[Records from a dataset]
=== Section Start ===

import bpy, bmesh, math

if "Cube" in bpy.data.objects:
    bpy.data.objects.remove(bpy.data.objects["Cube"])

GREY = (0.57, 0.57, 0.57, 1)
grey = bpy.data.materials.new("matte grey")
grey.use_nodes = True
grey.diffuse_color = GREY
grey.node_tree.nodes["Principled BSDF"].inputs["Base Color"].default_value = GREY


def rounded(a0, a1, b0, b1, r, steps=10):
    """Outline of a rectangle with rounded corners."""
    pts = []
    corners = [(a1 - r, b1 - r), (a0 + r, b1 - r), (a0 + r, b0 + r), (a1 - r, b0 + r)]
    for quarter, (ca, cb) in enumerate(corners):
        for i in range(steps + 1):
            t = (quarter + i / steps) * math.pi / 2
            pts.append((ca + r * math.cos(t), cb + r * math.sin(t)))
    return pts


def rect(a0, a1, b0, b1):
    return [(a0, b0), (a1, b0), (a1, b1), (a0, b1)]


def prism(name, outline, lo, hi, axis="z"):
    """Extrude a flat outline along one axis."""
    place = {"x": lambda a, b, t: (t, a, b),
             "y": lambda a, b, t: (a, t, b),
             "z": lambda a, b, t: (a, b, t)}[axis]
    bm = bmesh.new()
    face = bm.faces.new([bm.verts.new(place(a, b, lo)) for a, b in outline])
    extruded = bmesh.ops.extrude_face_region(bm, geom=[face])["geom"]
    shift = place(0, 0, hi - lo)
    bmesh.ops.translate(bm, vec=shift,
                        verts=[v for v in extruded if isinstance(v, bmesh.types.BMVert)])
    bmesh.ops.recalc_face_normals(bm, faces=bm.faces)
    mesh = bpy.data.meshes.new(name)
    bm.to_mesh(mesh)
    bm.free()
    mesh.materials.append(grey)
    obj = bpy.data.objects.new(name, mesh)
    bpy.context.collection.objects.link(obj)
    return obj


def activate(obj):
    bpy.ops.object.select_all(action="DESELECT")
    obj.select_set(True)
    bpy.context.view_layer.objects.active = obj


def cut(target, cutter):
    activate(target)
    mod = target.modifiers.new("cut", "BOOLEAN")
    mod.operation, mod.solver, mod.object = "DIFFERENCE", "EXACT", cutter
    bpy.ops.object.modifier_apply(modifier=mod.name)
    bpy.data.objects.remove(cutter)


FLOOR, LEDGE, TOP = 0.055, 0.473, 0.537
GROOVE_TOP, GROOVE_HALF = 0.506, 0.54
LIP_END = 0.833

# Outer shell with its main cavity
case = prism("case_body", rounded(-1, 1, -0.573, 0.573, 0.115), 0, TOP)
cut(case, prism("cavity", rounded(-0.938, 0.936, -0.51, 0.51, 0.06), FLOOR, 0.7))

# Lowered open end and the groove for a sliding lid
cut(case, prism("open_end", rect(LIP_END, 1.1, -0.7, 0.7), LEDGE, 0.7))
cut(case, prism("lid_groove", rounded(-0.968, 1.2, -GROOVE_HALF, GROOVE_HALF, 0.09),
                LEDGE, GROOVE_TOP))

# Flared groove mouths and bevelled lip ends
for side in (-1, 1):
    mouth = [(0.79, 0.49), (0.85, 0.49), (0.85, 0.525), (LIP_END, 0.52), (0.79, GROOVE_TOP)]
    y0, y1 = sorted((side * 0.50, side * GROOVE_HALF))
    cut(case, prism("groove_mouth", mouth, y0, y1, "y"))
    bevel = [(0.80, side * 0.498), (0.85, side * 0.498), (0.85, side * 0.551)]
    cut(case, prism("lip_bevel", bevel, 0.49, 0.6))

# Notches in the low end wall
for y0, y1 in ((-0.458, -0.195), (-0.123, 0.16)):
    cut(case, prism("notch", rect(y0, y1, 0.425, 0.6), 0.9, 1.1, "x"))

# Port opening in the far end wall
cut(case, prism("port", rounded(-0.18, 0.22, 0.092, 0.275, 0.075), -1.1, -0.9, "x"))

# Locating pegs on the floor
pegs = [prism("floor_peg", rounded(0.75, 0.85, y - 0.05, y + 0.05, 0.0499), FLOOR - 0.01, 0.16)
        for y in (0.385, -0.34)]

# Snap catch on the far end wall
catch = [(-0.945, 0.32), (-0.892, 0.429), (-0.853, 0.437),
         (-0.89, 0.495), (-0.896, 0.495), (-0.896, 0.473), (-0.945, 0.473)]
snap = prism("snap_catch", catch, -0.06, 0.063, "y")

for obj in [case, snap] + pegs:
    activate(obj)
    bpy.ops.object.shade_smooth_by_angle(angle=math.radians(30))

=== Section End ===
=== Section Start ===

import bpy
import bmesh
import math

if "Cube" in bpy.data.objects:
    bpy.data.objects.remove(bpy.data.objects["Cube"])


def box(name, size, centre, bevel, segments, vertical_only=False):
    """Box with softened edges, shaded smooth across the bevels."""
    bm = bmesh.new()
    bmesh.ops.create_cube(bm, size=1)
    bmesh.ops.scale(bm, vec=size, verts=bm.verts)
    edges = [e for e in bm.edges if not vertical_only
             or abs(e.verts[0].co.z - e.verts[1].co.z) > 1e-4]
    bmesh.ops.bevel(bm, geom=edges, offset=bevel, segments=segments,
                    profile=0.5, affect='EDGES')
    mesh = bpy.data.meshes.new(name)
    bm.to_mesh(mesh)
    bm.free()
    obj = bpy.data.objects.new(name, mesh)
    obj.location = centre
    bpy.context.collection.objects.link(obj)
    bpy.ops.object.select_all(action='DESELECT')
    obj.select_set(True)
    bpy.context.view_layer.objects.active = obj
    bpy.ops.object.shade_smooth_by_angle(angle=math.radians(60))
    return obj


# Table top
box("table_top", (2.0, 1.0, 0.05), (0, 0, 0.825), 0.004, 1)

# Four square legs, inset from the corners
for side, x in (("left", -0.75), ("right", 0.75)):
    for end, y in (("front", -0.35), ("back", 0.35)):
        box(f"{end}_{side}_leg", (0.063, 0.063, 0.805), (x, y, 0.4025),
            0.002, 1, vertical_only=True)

=== Section End ===
=== Section Start ===

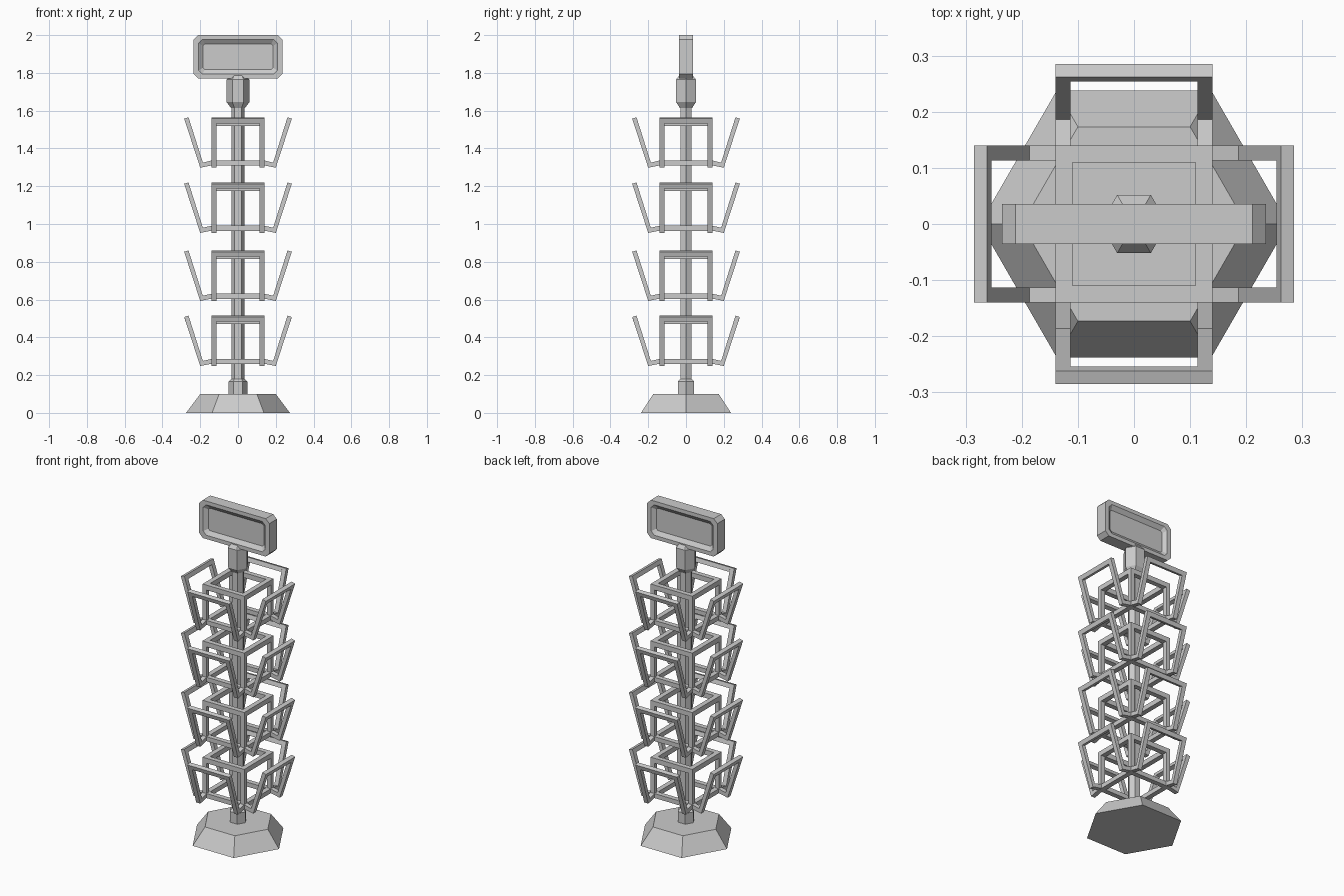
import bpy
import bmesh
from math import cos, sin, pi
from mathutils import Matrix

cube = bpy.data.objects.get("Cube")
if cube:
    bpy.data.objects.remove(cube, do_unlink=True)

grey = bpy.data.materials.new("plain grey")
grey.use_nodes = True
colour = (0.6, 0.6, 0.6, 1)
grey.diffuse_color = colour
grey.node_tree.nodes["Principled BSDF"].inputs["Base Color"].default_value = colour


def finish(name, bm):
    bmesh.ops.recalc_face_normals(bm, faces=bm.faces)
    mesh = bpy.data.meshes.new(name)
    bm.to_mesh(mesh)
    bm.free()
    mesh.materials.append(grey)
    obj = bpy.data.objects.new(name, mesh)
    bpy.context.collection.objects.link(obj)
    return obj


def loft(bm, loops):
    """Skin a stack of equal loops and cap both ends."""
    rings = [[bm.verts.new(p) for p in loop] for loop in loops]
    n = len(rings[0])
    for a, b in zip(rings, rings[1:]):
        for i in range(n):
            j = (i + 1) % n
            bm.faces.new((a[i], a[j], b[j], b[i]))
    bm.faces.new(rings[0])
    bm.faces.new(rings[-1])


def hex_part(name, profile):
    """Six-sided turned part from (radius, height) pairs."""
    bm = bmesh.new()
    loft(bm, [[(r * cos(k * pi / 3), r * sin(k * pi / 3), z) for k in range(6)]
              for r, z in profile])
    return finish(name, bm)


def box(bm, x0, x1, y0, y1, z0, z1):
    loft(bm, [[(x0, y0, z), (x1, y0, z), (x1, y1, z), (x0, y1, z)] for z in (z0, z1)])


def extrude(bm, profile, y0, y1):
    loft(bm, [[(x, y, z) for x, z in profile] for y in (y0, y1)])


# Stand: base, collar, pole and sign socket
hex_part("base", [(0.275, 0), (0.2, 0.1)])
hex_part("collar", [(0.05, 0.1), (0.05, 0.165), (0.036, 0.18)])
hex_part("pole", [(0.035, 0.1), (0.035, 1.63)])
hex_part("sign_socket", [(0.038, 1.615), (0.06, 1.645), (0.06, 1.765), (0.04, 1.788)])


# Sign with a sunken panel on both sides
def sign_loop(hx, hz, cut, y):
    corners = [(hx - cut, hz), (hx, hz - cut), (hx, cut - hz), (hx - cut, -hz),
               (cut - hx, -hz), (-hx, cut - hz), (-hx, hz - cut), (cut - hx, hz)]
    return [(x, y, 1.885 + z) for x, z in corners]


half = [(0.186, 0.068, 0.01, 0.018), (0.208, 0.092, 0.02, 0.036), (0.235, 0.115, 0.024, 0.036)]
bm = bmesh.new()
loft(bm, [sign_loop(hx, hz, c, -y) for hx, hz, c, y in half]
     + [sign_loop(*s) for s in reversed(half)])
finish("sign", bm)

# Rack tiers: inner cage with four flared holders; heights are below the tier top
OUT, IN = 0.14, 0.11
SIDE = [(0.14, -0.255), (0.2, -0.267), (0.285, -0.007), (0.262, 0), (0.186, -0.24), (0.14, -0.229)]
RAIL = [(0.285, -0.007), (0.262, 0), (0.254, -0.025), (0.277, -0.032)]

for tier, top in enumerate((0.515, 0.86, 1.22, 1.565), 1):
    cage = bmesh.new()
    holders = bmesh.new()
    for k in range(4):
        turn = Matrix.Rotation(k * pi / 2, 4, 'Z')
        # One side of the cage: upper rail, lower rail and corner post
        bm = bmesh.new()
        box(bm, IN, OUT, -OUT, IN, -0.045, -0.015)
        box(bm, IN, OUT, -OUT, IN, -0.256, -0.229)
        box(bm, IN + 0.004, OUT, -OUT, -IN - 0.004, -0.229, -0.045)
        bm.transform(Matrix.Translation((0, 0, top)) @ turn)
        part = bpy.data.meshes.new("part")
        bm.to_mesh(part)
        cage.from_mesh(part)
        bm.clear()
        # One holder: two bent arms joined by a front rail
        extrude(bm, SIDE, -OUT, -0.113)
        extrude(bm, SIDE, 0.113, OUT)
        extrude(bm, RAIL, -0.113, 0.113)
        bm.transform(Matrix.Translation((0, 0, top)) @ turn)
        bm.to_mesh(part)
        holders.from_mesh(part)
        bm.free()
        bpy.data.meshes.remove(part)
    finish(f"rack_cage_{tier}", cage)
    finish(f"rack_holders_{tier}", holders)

=== Section End ===

» Task goal:
The expected answer is an exact copy of the lines above, beginning at the line with "# Flared groove mouths and bevelled lip ends" and ending at the line with "bpy.ops.object.shade_smooth_by_angle(angle=math.radians(30))", with both ends in.

» Exercise answer:
# Flared groove mouths and bevelled lip ends
for side in (-1, 1):
    mouth = [(0.79, 0.49), (0.85, 0.49), (0.85, 0.525), (LIP_END, 0.52), (0.79, GROOVE_TOP)]
    y0, y1 = sorted((side * 0.50, side * GROOVE_HALF))
    cut(case, prism("groove_mouth", mouth, y0, y1, "y"))
    bevel = [(0.80, side * 0.498), (0.85, side * 0.498), (0.85, side * 0.551)]
    cut(case, prism("lip_bevel", bevel, 0.49, 0.6))

# Notches in the low end wall
for y0, y1 in ((-0.458, -0.195), (-0.123, 0.16)):
    cut(case, prism("notch", rect(y0, y1, 0.425, 0.6), 0.9, 1.1, "x"))

# Port opening in the far end wall
cut(case, prism("port", rounded(-0.18, 0.22, 0.092, 0.275, 0.075), -1.1, -0.9, "x"))

# Locating pegs on the floor
pegs = [prism("floor_peg", rounded(0.75, 0.85, y - 0.05, y + 0.05, 0.0499), FLOOR - 0.01, 0.16)
        for y in (0.385, -0.34)]

# Snap catch on the far end wall
catch = [(-0.945, 0.32), (-0.892, 0.429), (-0.853, 0.437),
         (-0.89, 0.495), (-0.896, 0.495), (-0.896, 0.473), (-0.945, 0.473)]
snap = prism("snap_catch", catch, -0.06, 0.063, "y")

for obj in [case, snap] + pegs:
    activate(obj)
    bpy.ops.object.shade_smooth_by_angle(angle=math.radians(30))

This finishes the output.